JULY 10, 2010
Reported by Jeffrey Travia, ULI New York Young Leaders Group
On Saturday, July 10th, a group of ULI Young Leaders met at the PS1 MoMA museum in Long Island City, Queens, for a guided tour of “Pole Dance,” the winning entry in the PS1 MoMA Annual Young Architects Program competition. The tour was hosted by Jing Liu, a principal of SO-IL, the architectural firm that conceptualized and installed the winning proposal, which is located in the outdoor courtyard of the museum. Participants were then invited to visit the museum’s current gallery exhibition, “Greater New York,” and stay for PS1’s internationally renowned summer music series, Warm Up.
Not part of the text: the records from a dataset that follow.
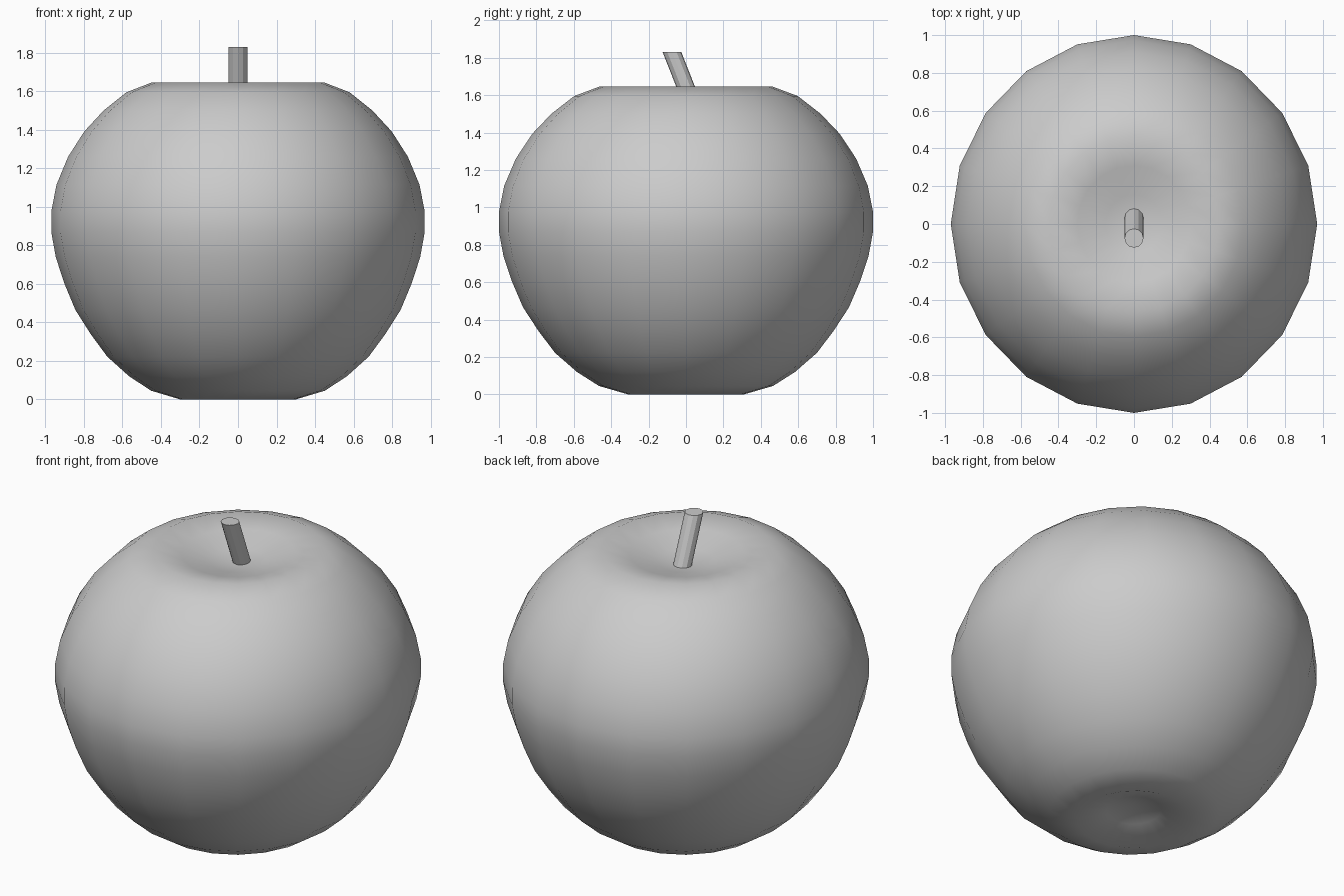
import bpy, bmesh, math
from mathutils import Matrix

if "Cube" in bpy.data.objects:
    bpy.data.objects.remove(bpy.data.objects["Cube"])

SIDES = 20

# Apple profile (radius, height), from the lower dimple up to the upper one
profile = [(0.15, 0.055), (0.31, 0.0), (0.465, 0.045), (0.583, 0.12),
           (0.70, 0.222), (0.788, 0.338), (0.871, 0.465), (0.931, 0.605),
           (0.976, 0.74), (1.0, 0.87), (1.0, 0.975), (0.972, 1.115),
           (0.910, 1.26), (0.823, 1.392), (0.72, 1.50), (0.598, 1.595),
           (0.465, 1.645), (0.31, 1.615), (0.155, 1.57)]
bottom_z, top_z = 0.09, 1.55


def finish(name, bm, smooth):
    bmesh.ops.recalc_face_normals(bm, faces=bm.faces)
    for f in bm.faces:
        f.smooth = smooth
    mesh = bpy.data.meshes.new(name)
    bm.to_mesh(mesh)
    bm.free()
    ob = bpy.data.objects.new(name, mesh)
    bpy.context.collection.objects.link(ob)
    return ob


# Fruit body: lathed rings closed by a pole at each dimple
bm = bmesh.new()
rings = []
for r, z in profile:
    rings.append([bm.verts.new((0.97 * r * math.cos(a), r * math.sin(a), z))
                  for a in (2 * math.pi * i / SIDES for i in range(SIDES))])
low = bm.verts.new((0, 0, bottom_z))
high = bm.verts.new((0, 0, top_z))
for i in range(SIDES):
    j = (i + 1) % SIDES
    for a, b in zip(rings, rings[1:]):
        bm.faces.new((a[i], a[j], b[j], b[i]))
    bm.faces.new((low, rings[0][j], rings[0][i]))
    bm.faces.new((high, rings[-1][i], rings[-1][j]))
finish("apple_body", bm, True)

# Stem: cylinder sheared towards the front, ends kept level
bm = bmesh.new()
bmesh.ops.create_cone(bm, cap_ends=True, segments=12, radius1=0.05,
                      radius2=0.05, depth=0.34)
for v in bm.verts:
    v.co.z += 1.66
    v.co.y += -0.075 + (1.83 - v.co.z) * 0.395
finish("stem", bm, False)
A series of interconnected, movable 30’ tall fiberglass poles looped together by a net and supported by the courtyard’s concrete wall, “Pole Dance” references a Bauhaus Dance from the late 1920s. The poles can be moved through direct action or by connected activators, such as hammocks and inflatable beach balls. As each pole moves, a sound is emitted that reflects its x- and y-coordinates. The diffusion of movement through the interconnected poles creates a song, which encourages playful interaction with the installation. Using an iPhone application specially designed for the installation, visitors can watch a live display of the poles’ movement, and amplify or reduce the poles’ overall sound and effect. The requests from multiple iPhones are averaged to create a democratic outcome.
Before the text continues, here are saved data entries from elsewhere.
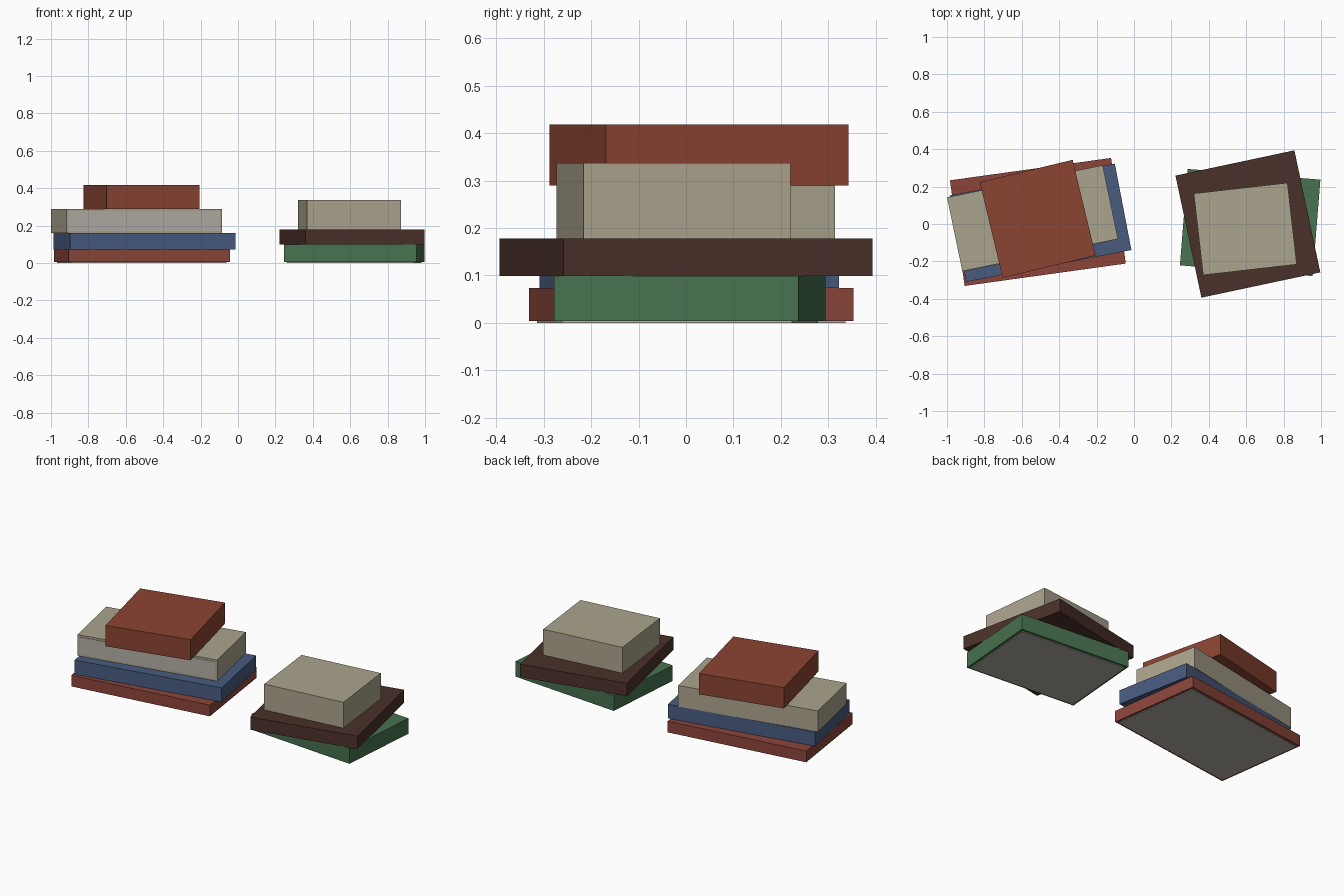
import bpy
from math import radians

if "Cube" in bpy.data.objects:
    bpy.data.objects.remove(bpy.data.objects["Cube"])


def material(name, rgb):
    m = bpy.data.materials.new(name)
    m.diffuse_color = (*rgb, 1)
    m.use_nodes = True
    m.node_tree.nodes["Principled BSDF"].inputs["Base Color"].default_value = m.diffuse_color
    return m


RED = material("red_cover", (0.26, 0.06, 0.042))
RUST = material("rust_cover", (0.26, 0.058, 0.032))
BLUE = material("blue_cover", (0.065, 0.105, 0.21))
BEIGE = material("beige_cover", (0.41, 0.37, 0.27))
GREEN = material("green_cover", (0.065, 0.17, 0.08))
BROWN = material("brown_cover", (0.07, 0.03, 0.023))
PAPER = material("paper", (0.45, 0.43, 0.38))


def box(name, size, loc, angle, mat):
    bpy.ops.mesh.primitive_cube_add(size=1, location=loc,
                                    rotation=(0, 0, radians(angle)))
    ob = bpy.context.object
    ob.name = name
    ob.scale = size
    bpy.ops.object.transform_apply(location=False, rotation=False, scale=True)
    ob.data.materials.append(mat)
    return ob


def book(name, x, y, z0, z1, w, d, angle, mat, pages=None):
    """Closed book; its page block shows slightly at the bottom or the front."""
    lift = 0.004 if pages == "bottom" else 0
    h = z1 - z0 - lift
    cover = box(name + "_cover", (w, d, h), (x, y, z0 + lift + h / 2), angle, mat)
    if pages == "bottom":
        size, offset = (w - 0.03, d - 0.03, h * 0.8), (0, 0, -h * 0.1 - lift)
    elif pages == "front":
        size, offset = (w - 0.025, d * 0.9, h - 0.024), (0, -d * 0.05 - 0.003, 0)
    else:
        return
    block = box(name + "_pages", size, offset, 0, PAPER)
    block.parent = cover


# Left stack, bottom to top
book("left_red_book", -0.514, 0.011, 0, 0.073, 0.87, 0.57, 7.9, RED, "bottom")
book("left_blue_book", -0.50, 0.0065, 0.073, 0.16, 0.90, 0.47, 10.9, BLUE)
book("left_beige_book", -0.5425, 0.031, 0.16, 0.29, 0.85, 0.403, 11.7, BEIGE, "front")
book("left_rust_book", -0.515, 0.0275, 0.29, 0.418, 0.511, 0.526, 13.5, RUST)

# Right stack, bottom to top
book("right_green_book", 0.621, 0.008, 0, 0.099, 0.712, 0.517, -4.6, GREEN, "bottom")
book("right_brown_book", 0.609, 0, 0.099, 0.178, 0.65, 0.667, 12, BROWN)
book("right_beige_book", 0.595, -0.0265, 0.178, 0.337, 0.504, 0.439, 6.5, BEIGE)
Liu told the group that the concept of “Pole Dance” alludes to the absence of a pillar of authority in a globalized world, where interrelated behaviors and actions have the power to unite and influence across borders and societies. In keeping with the program’s global consciousness, all of the materials used in the installation will be fully reused by other groups. For example, the mesh netting will be installed above a hotel in Jamaica, to protect its roof from falling papayas.
The SO-IL (Solid Objectives – Idenberg Liu) team is based in DUMBO, Brooklyn, and is working on projects worldwide, including a student housing development in Athens, Greece, and an art gallery in Seoul, Korea. Ms. Liu is originally from China and fellow partner Florian Idenberg is from the Netherlands. But New York is where Liu feels most at home. “I’ve lived in Shanghai, Tokyo, and London,” she said, “but New York is the first city where I feel like I can become a local.”